Apart from being a delightful summers’-day treat, watermelon has grown to become ever so versatile. Not only can it be eaten on a hot summers day, but also used in cakes, fresh salads and even art! The watermelon rind which seems inedible can also be made into a sweet syrupy Konfyt (fruit preserve).
Before I get carried away on the creative side of using Watermelon, allow me to briefly (I hope) inform you all about the nutritional aspects of watermelon. Obviously, as the name implies watermelon consists of mainly Water, about 93 percent to be more specific. They also contain quite a bit of sugar, so I would not recommend one who is diabetic to over-indulge.
The pinkish-red colour indicates that watermelons are high in lycopene. Research suggests that lycopene (a powerful antioxidant) is effective in preventing some forms of cancer and cardiovascular disease.
Watermelon is also high in Vitamin C and Vitamin A. Minerals such as Potassium is also available, which is believed to help control blood pressure and possibly prevent strokes.
Oh, and here are some interesting nutritional feeds for those seed-spitters. Watermelon seeds do in fact benefit our bodies in many ways.Watermelon seeds contain several amino acids, a prevalent one being arginine. Some of the health benefits of arginine include regulating blood pressure and treating coronary heart disease.
Watermelon seeds are also loaded with several of the B vitamins. The American Cancer Society reports that B vitamins are necessary for converting food into energy and other important bodily functions. The most prevalent B vitamin in watermelon seeds is niacin, which is important for maintaining the nervous system, digestive system and skin health.

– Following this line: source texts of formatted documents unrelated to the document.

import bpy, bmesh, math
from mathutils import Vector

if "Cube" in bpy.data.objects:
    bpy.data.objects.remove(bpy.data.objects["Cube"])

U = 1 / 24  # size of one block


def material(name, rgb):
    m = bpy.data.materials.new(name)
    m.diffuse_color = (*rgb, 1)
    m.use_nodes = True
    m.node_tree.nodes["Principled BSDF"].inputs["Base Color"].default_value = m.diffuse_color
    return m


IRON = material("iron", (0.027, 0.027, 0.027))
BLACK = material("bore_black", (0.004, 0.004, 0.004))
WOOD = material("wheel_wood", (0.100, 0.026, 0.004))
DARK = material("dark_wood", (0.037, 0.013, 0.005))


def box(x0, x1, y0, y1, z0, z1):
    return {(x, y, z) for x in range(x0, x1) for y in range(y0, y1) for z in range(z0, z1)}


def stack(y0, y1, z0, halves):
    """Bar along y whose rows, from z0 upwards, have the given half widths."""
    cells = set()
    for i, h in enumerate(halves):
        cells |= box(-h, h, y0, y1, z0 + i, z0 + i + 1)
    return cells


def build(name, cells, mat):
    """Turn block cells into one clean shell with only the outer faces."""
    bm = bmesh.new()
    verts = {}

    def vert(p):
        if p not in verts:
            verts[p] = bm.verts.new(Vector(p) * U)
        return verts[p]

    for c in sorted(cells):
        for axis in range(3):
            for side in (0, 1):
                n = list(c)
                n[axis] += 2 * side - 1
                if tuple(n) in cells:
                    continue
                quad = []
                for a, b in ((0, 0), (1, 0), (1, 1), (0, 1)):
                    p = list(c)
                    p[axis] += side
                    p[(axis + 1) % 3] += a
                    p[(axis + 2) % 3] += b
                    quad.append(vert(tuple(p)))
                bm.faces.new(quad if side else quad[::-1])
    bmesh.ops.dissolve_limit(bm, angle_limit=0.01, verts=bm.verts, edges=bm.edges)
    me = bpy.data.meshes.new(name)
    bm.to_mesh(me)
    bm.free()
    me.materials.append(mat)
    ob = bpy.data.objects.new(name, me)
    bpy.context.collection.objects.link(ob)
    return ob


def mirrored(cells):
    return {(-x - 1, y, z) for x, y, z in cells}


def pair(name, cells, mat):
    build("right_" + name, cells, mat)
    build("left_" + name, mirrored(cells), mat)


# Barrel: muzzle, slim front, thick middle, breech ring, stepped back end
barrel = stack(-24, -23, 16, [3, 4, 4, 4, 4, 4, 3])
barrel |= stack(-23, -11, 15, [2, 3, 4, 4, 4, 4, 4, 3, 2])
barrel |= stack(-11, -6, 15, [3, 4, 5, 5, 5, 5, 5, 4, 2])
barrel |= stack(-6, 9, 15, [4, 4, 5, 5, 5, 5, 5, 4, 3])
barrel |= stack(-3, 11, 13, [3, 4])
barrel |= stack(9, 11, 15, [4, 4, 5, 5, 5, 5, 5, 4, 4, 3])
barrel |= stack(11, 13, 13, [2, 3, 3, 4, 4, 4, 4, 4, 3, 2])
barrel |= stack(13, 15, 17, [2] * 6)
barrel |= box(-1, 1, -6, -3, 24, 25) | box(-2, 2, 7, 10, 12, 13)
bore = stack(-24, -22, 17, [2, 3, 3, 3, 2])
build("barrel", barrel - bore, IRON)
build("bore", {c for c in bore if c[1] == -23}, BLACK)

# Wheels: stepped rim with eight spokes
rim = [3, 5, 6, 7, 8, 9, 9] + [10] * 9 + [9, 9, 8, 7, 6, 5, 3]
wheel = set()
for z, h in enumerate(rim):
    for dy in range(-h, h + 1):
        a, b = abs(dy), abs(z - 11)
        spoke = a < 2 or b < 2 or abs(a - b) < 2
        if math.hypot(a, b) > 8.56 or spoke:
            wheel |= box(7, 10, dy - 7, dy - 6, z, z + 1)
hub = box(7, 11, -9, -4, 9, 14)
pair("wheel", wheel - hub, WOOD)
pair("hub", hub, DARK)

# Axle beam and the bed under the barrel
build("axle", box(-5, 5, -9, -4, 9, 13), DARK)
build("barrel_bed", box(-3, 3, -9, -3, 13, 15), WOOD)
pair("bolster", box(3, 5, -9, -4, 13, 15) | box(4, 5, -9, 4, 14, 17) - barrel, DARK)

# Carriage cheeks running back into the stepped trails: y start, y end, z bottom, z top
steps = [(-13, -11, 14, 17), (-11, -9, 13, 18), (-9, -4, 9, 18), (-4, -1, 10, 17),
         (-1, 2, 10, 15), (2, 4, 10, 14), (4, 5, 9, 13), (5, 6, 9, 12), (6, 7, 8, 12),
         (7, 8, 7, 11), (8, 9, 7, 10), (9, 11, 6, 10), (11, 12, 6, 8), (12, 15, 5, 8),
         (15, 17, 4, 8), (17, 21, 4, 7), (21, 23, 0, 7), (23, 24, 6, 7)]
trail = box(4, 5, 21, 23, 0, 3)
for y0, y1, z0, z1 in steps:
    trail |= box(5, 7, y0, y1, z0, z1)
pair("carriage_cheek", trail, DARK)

Minerals abound in watermelon seeds. According to the National Institutes of Health, magnesium helps regulate blood pressure and the metabolism of carbohydrates, which has a beneficial effect on blood sugar as well.Another fact which I found to be pretty amazing was that the seeds contain substances which actually cool our bodies down. This is especially helpful in those unbearable hot days. I know that chewing on these seeds can get gritting-ly annoying and the urge to simply spit them out is highly overpowering. Watermelon seeds can also be roasted (as you would pumpkin seeds) and I for one would prefer this option as the roasting adds more flavour, making it less of a fuss to eat! So, do keep these benefits in mind next time you’re savouring your sweet slice of watermelon. It is something to get use to, but well worth it!Okay, so that was not as brief as I had expected, But now, onto more serious stuff! As I mentioned before the uses for watermelon are somewhat endless. You can have a go at trying out a fresh salad, making sorbet, incorporating them in your baking, stir-frying, and my ultimate favourite, Watermelon carvings. The ancient art of Watermelon carving originated in Japan. Apart from watermelons, any fruit with a hard/firm outer shell (sweet melon, pumpkins, papayas) can be carved into amazing pieces of art.
I would so much love to add ALL the lovely pictures I found on Watermelon carvings, but that would be a bit Crazy of me, so do watch this space for more wonderful pieces of art, added to The Food Art category.
One last thing I would love to share is this simple watermelon salad recipe. I love it because it combines many of my favourite foods, especially the tuna, feta, and of course the mighty Melon!
450g watermelon, cut into chunks
125g baby spinach, washed
400g tuna in oil, drained (optional)
125g feta cheese, coarsely crumbled
125g red onion, finely chopped
75g black olives, sinned and halved (optional) .
45ml balsamic vinegar
65ml olive oil
freshly ground black pepper
Arrange the watermelon chunks and spinach on a serving platter or six individual plates and arrange the tuna on top. Sprinkle with feta cheese, chopped onion and black olives. Sprinkle with the balsamic vinegar and oil and season generously with black pepper.
This recipe serves 6, so feel free to half or quarter the recipe if necessary. I would also advise you to change-up a few ingredients if desired, since I know some of those ingredients namely (tuna) are not preferred by some. While this is one unique salad, which you may think none of these ingredients compliment each other, you will never know unless you try it!so go ahead, I sure am excited to give it a go myself!
So from me to you, do try to feast up on Watermelon while it is in season, and remember don’t spit those seeds to quickly!
Edible pleasures to all